-- What this task involves --
From the first line to the last, print the data exactly as written.

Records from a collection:
────

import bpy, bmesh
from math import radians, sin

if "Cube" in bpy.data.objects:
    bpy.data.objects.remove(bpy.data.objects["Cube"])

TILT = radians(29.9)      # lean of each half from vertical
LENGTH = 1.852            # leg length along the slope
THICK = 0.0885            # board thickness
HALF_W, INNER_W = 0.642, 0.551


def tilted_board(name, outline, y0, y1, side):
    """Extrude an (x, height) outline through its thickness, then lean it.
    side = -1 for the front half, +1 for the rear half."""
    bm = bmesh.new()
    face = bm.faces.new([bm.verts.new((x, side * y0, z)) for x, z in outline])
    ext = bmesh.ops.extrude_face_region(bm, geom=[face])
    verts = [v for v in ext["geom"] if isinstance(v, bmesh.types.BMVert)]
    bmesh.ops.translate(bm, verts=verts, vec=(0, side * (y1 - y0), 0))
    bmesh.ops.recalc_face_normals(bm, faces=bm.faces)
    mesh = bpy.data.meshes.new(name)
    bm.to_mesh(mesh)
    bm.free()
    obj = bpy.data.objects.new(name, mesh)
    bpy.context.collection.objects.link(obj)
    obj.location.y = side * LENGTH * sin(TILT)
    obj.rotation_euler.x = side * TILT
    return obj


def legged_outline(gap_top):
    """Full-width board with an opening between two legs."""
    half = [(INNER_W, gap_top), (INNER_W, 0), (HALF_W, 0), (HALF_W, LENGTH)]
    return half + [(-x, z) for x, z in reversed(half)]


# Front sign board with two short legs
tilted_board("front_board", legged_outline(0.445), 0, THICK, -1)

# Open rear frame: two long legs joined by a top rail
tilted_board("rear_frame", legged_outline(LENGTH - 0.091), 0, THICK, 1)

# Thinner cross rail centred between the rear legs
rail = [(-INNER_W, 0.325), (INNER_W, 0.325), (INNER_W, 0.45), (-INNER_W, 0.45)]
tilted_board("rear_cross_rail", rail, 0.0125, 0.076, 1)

────

-- Answer below --
import bpy, bmesh
from math import radians, sin

if "Cube" in bpy.data.objects:
    bpy.data.objects.remove(bpy.data.objects["Cube"])

TILT = radians(29.9)      # lean of each half from vertical
LENGTH = 1.852            # leg length along the slope
THICK = 0.0885            # board thickness
HALF_W, INNER_W = 0.642, 0.551


def tilted_board(name, outline, y0, y1, side):
    """Extrude an (x, height) outline through its thickness, then lean it.
    side = -1 for the front half, +1 for the rear half."""
    bm = bmesh.new()
    face = bm.faces.new([bm.verts.new((x, side * y0, z)) for x, z in outline])
    ext = bmesh.ops.extrude_face_region(bm, geom=[face])
    verts = [v for v in ext["geom"] if isinstance(v, bmesh.types.BMVert)]
    bmesh.ops.translate(bm, verts=verts, vec=(0, side * (y1 - y0), 0))
    bmesh.ops.recalc_face_normals(bm, faces=bm.faces)
    mesh = bpy.data.meshes.new(name)
    bm.to_mesh(mesh)
    bm.free()
    obj = bpy.data.objects.new(name, mesh)
    bpy.context.collection.objects.link(obj)
    obj.location.y = side * LENGTH * sin(TILT)
    obj.rotation_euler.x = side * TILT
    return obj


def legged_outline(gap_top):
    """Full-width board with an opening between two legs."""
    half = [(INNER_W, gap_top), (INNER_W, 0), (HALF_W, 0), (HALF_W, LENGTH)]
    return half + [(-x, z) for x, z in reversed(half)]


# Front sign board with two short legs
tilted_board("front_board", legged_outline(0.445), 0, THICK, -1)

# Open rear frame: two long legs joined by a top rail
tilted_board("rear_frame", legged_outline(LENGTH - 0.091), 0, THICK, 1)

# Thinner cross rail centred between the rear legs
rail = [(-INNER_W, 0.325), (INNER_W, 0.325), (INNER_W, 0.45), (-INNER_W, 0.45)]
tilted_board("rear_cross_rail", rail, 0.0125, 0.076, 1)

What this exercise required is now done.